*** Opening Input ***

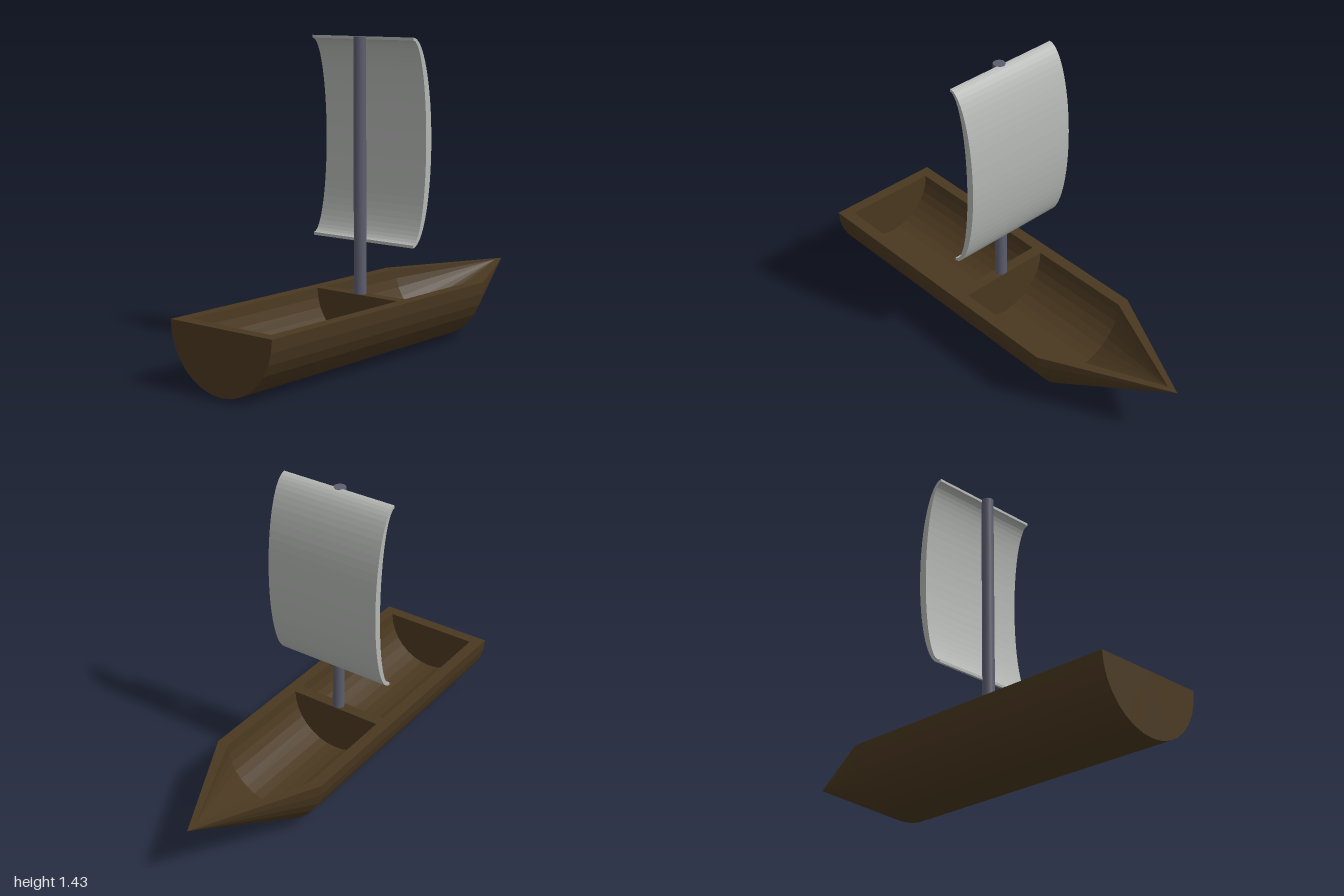
import * as THREE from 'three';

const RADIUS = 0.286;       // outer hull radius, also the deck height
const INNER = 0.23;         // radius of the hollows
const SHOULDER = 0.43;      // where the bow begins to taper
const BOW = 1, INNER_BOW = 0.945;
const STERN = -1, INNER_STERN = -0.945;
const BULKHEAD = [-0.145, -0.09];
const MAST_X = -0.118;

const wood = new THREE.MeshStandardMaterial({ color: 0x4a3820, name: 'dark wood' });
const metal = new THREE.MeshStandardMaterial({ color: 0x5c5e6e, name: 'slate mast' });
const cloth = new THREE.MeshStandardMaterial({ color: 0xb4b7b4, name: 'grey sailcloth' });

function faceted(geometry) {
  const flat = geometry.toNonIndexed();
  flat.computeVertexNormals();
  return flat;
}

function part(name, geometry, material, parent) {
  const mesh = new THREE.Mesh(geometry, material);
  mesh.name = name;
  parent.add(mesh);
  return mesh;
}

// Lower half of a solid of revolution along x, from [x, radius] pairs
function halfTurned(profile) {
  const points = profile.map(([x, r]) => new THREE.Vector2(r, x));
  const geometry = new THREE.LatheGeometry(points, 16, 0, Math.PI);
  geometry.rotateZ(-Math.PI / 2);
  geometry.translate(0, RADIUS, 0);
  return faceted(geometry);
}

const outline = (Type, pairs) => new Type(pairs.map(([x, z]) => new THREE.Vector2(x, z)));

export function createModel() {
  const boat = new THREE.Group();
  boat.name = 'sailboat';

  // Hull: half cylinder with a half cone bow
  const hull = new THREE.Group();
  hull.name = 'hull';
  boat.add(hull);
  part('hullShell', halfTurned([[STERN, 0], [STERN, RADIUS], [SHOULDER, RADIUS], [BOW, 0]]), wood, hull);

  // Hollows on either side of the bulkhead, profiles reversed to face inwards
  const aft = [[INNER_STERN, 0], [INNER_STERN, INNER], [BULKHEAD[0], INNER], [BULKHEAD[0], 0]];
  const fore = [[BULKHEAD[1], 0], [BULKHEAD[1], INNER], [SHOULDER, INNER], [INNER_BOW, 0]];
  part('aftHold', halfTurned([...aft].reverse()), wood, hull);
  part('foreHold', halfTurned([...fore].reverse()), wood, hull);

  // Gunwale rim and bulkhead top as one flat face with two openings
  const rim = outline(THREE.Shape, [
    [STERN, -RADIUS], [SHOULDER, -RADIUS], [BOW, 0], [SHOULDER, RADIUS], [STERN, RADIUS],
  ]);
  rim.holes.push(
    outline(THREE.Path, [
      [INNER_STERN, -INNER], [INNER_STERN, INNER], [BULKHEAD[0], INNER], [BULKHEAD[0], -INNER],
    ]),
    outline(THREE.Path, [
      [BULKHEAD[1], -INNER], [BULKHEAD[1], INNER], [SHOULDER, INNER], [INNER_BOW, 0], [SHOULDER, -INNER],
    ]),
  );
  const rimGeometry = new THREE.ShapeGeometry(rim);
  rimGeometry.rotateX(-Math.PI / 2);
  rimGeometry.translate(0, RADIUS, 0);
  part('gunwale', rimGeometry, wood, hull);

  // Mast standing on the bulkhead
  const mastHeight = 1.43 - RADIUS;
  const mast = part('mast', new THREE.CylinderGeometry(0.028, 0.028, mastHeight, 16), metal, boat);
  mast.position.set(MAST_X, RADIUS + mastHeight / 2, 0);

  // Sail: a billowing crescent between two half ellipses
  const sailX = -0.105, sailY = 0.975;
  const crescent = new THREE.Shape();
  crescent.absellipse(sailX, sailY, 0.13, 0.455, -Math.PI / 2, Math.PI / 2, false);
  crescent.lineTo(sailX, sailY + 0.442);
  crescent.absellipse(sailX, sailY, 0.093, 0.442, Math.PI / 2, -Math.PI / 2, true);
  const sail = new THREE.ExtrudeGeometry(crescent, {
    depth: RADIUS * 2, bevelEnabled: false, curveSegments: 16,
  });
  sail.translate(0, 0, -RADIUS);
  part('sail', sail, cloth, boat);

  return boat;
}
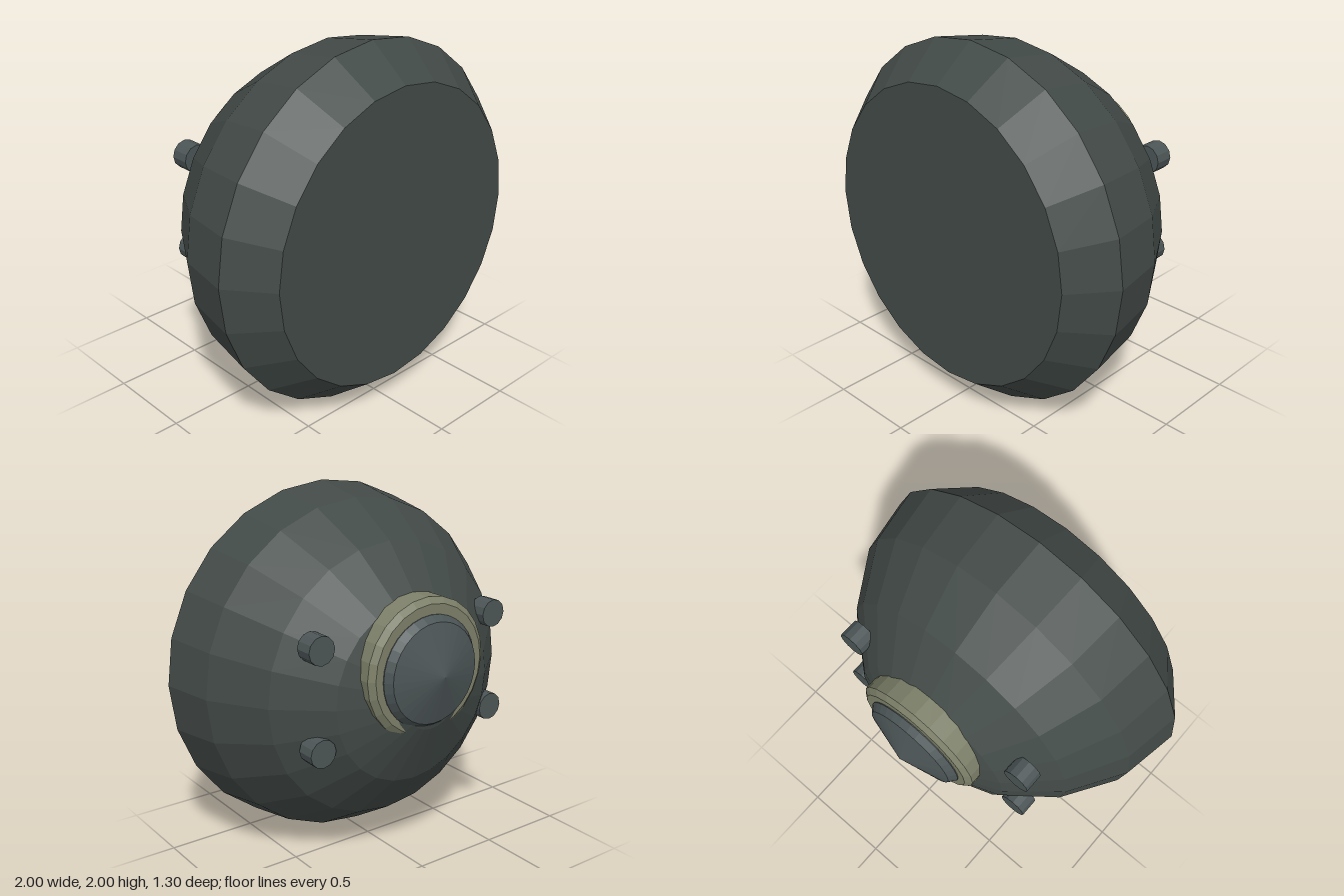
import * as THREE from 'three';

const shellMat = new THREE.MeshStandardMaterial({ color: 0x424a47, flatShading: true });
const collarMat = new THREE.MeshStandardMaterial({ color: 0x7d8069, flatShading: true });
const capMat = new THREE.MeshStandardMaterial({ color: 0x4c5556, flatShading: true });

// Revolves [radius, z] pairs, listed from front to back, about the z axis
function turned(name, profile, sides, material, y) {
  const points = profile.map(([r, z]) => new THREE.Vector2(r, -z));
  const geometry = new THREE.LatheGeometry(points, sides).rotateX(-Math.PI / 2);
  const mesh = new THREE.Mesh(geometry, material);
  mesh.name = name;
  mesh.position.y = y;
  return mesh;
}

export function createModel() {
  const model = new THREE.Group();
  model.name = 'domedHousing';

  // Faceted shell with a flat front and a domed back
  model.add(turned('shell', [
    [0, 0.65], [0.82, 0.65], [1, 0.425], [0.945, 0.11],
    [0.76, -0.19], [0.5, -0.41], [0.17, -0.55], [0, -0.59],
  ], 24, shellMat, 1));

  // Off-centre collar, its lower part sunk into the shell
  model.add(turned('collar', [
    [0.3, -0.36], [0.378, -0.36], [0.378, -0.505], [0.345, -0.53], [0.26, -0.53],
  ], 24, collarMat, 1.15));

  // Conical cap inside the collar
  model.add(turned('cap', [
    [0.3, -0.45], [0.3, -0.535], [0.27, -0.575], [0, -0.655],
  ], 32, capMat, 1.14));

  // Four short pegs around the dome
  const pegGeometry = new THREE.CylinderGeometry(0.077, 0.077, 0.105, 12).rotateX(Math.PI / 2);
  for (const [side, x] of [['left', 0.565], ['right', -0.565]]) {
    for (const [level, y] of [['Upper', 1.32], ['Lower', 0.777]]) {
      const peg = new THREE.Mesh(pegGeometry, capMat);
      peg.name = `${side}${level}Peg`;
      peg.position.set(x, y, -0.3375);
      model.add(peg);
    }
  }
  return model;
}
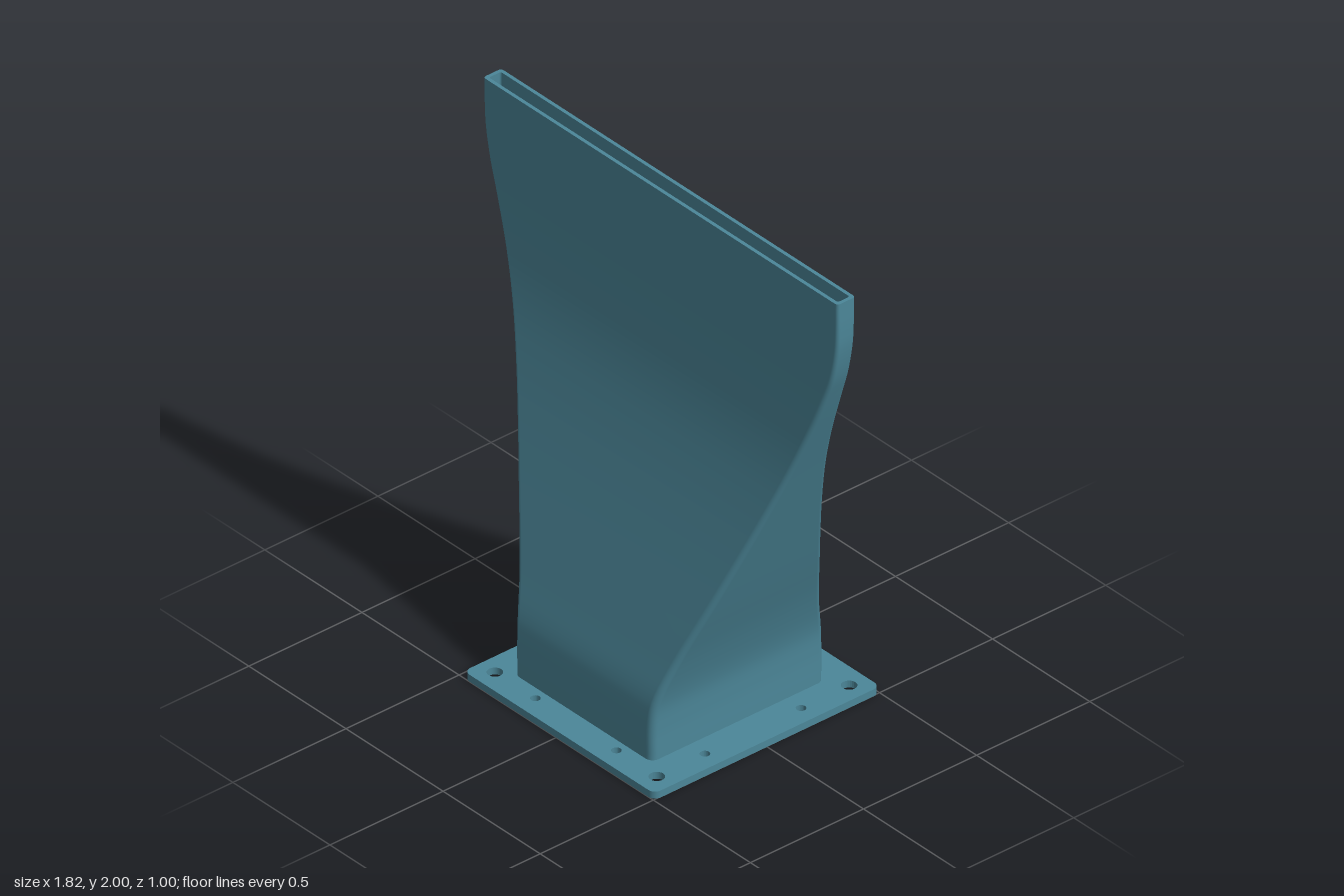
import * as THREE from 'three';

const FLANGE = 0.028; // flange thickness
const WALL = 0.014;   // duct wall thickness

// Duct half width, height and half depth, from the inlet up to the slot
const profile = new THREE.CatmullRomCurve3([
  [0.355, FLANGE, 0.383], [0.355, 0.15, 0.383], [0.363, 0.25, 0.373],
  [0.408, 0.41, 0.325], [0.499, 0.65, 0.25], [0.574, 0.85, 0.189],
  [0.641, 1.03, 0.138], [0.712, 1.22, 0.092], [0.78, 1.4, 0.062],
  [0.847, 1.58, 0.046], [0.884, 1.69, 0.041], [0.907, 1.81, 0.04],
  [0.912, 1.9, 0.04], [0.912, 2, 0.04],
].map((p) => new THREE.Vector3(...p)));

// Rounded rectangle cross-section as a ring of points
function ring(hw, y, hd, r) {
  const pts = [];
  const steps = 6;
  for (let q = 0; q < 4; q++) {
    const sx = q === 0 || q === 3 ? 1 : -1;
    const sz = q < 2 ? 1 : -1;
    for (let i = 0; i <= steps; i++) {
      const a = (q + i / steps) * Math.PI / 2;
      pts.push(new THREE.Vector3(
        sx * (hw - r) + r * Math.cos(a), y, sz * (hd - r) + r * Math.sin(a)));
    }
  }
  return pts;
}

// Skin a sequence of rings
function loft(rings) {
  const n = rings[0].length;
  const index = [];
  for (let k = 0; k < rings.length - 1; k++) {
    for (let j = 0; j < n; j++) {
      const a = k * n + j, b = k * n + (j + 1) % n;
      index.push(a, a + n, b, b, a + n, b + n);
    }
  }
  const geo = new THREE.BufferGeometry().setFromPoints(rings.flat());
  geo.setIndex(index);
  geo.computeVertexNormals();
  return geo;
}

function circle(x, y, r) {
  return new THREE.Path().absarc(x, y, r, 0, Math.PI * 2, true);
}

export function createModel() {
  const group = new THREE.Group();
  const steel = new THREE.MeshStandardMaterial({ color: 0x4c8799 });
  steel.name = 'blue grey paint';
  const add = (name, geo) => {
    const mesh = new THREE.Mesh(geo, steel);
    mesh.name = name;
    group.add(mesh);
  };

  // Duct: outer skin, inner skin and the slot rim joining them
  const outer = [], inner = [];
  const rows = 64;
  for (let i = 0; i <= rows; i++) {
    const t = i / rows;
    const p = profile.getPoint(t);
    const r = THREE.MathUtils.lerp(0.03, 0.012, t);
    outer.push(ring(p.x, p.y, p.z, r));
    inner.push(ring(p.x - WALL, p.y, p.z - WALL, r * 0.6));
  }
  add('ductOuterSkin', loft(outer));
  add('ductInnerSkin', loft([...inner].reverse()));
  add('slotRim', loft([outer[rows], inner[rows]]));

  // Flange: rounded plate, slightly offset in x, with the duct opening
  const [x0, x1, d, c] = [-0.476, 0.504, 0.5, 0.03];
  const plate = new THREE.Shape();
  plate.absarc(x1 - c, d - c, c, 0, Math.PI / 2);
  plate.absarc(x0 + c, d - c, c, Math.PI / 2, Math.PI);
  plate.absarc(x0 + c, -d + c, c, Math.PI, Math.PI * 1.5);
  plate.absarc(x1 - c, -d + c, c, Math.PI * 1.5, Math.PI * 2);
  plate.closePath();
  plate.holes.push(new THREE.Path(
    inner[0].map((p) => new THREE.Vector2(p.x, p.z)).reverse()));

  // Bolt holes: large at the corners, two small ones along each edge
  const cx = 0.014, hx = 0.417, hz = 0.425;
  for (const sx of [-1, 1]) {
    for (const sz of [-1, 1]) {
      plate.holes.push(
        circle(cx + sx * hx, sz * hz, 0.028),
        circle(cx + sx * hx / 2, sz * hz, 0.018),
        circle(cx + sx * hx, sz * hz / 2, 0.018));
    }
  }
  const flange = new THREE.ExtrudeGeometry(plate, {
    depth: FLANGE, bevelEnabled: false, curveSegments: 12,
  });
  flange.rotateX(-Math.PI / 2);
  add('mountingFlange', flange);

  return group;
}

*** Closing Input ***

◆ Directions for this task ◆
Count every line above that holds the string "color" and give the total, nothing more.

◆ Result for this task ◆
7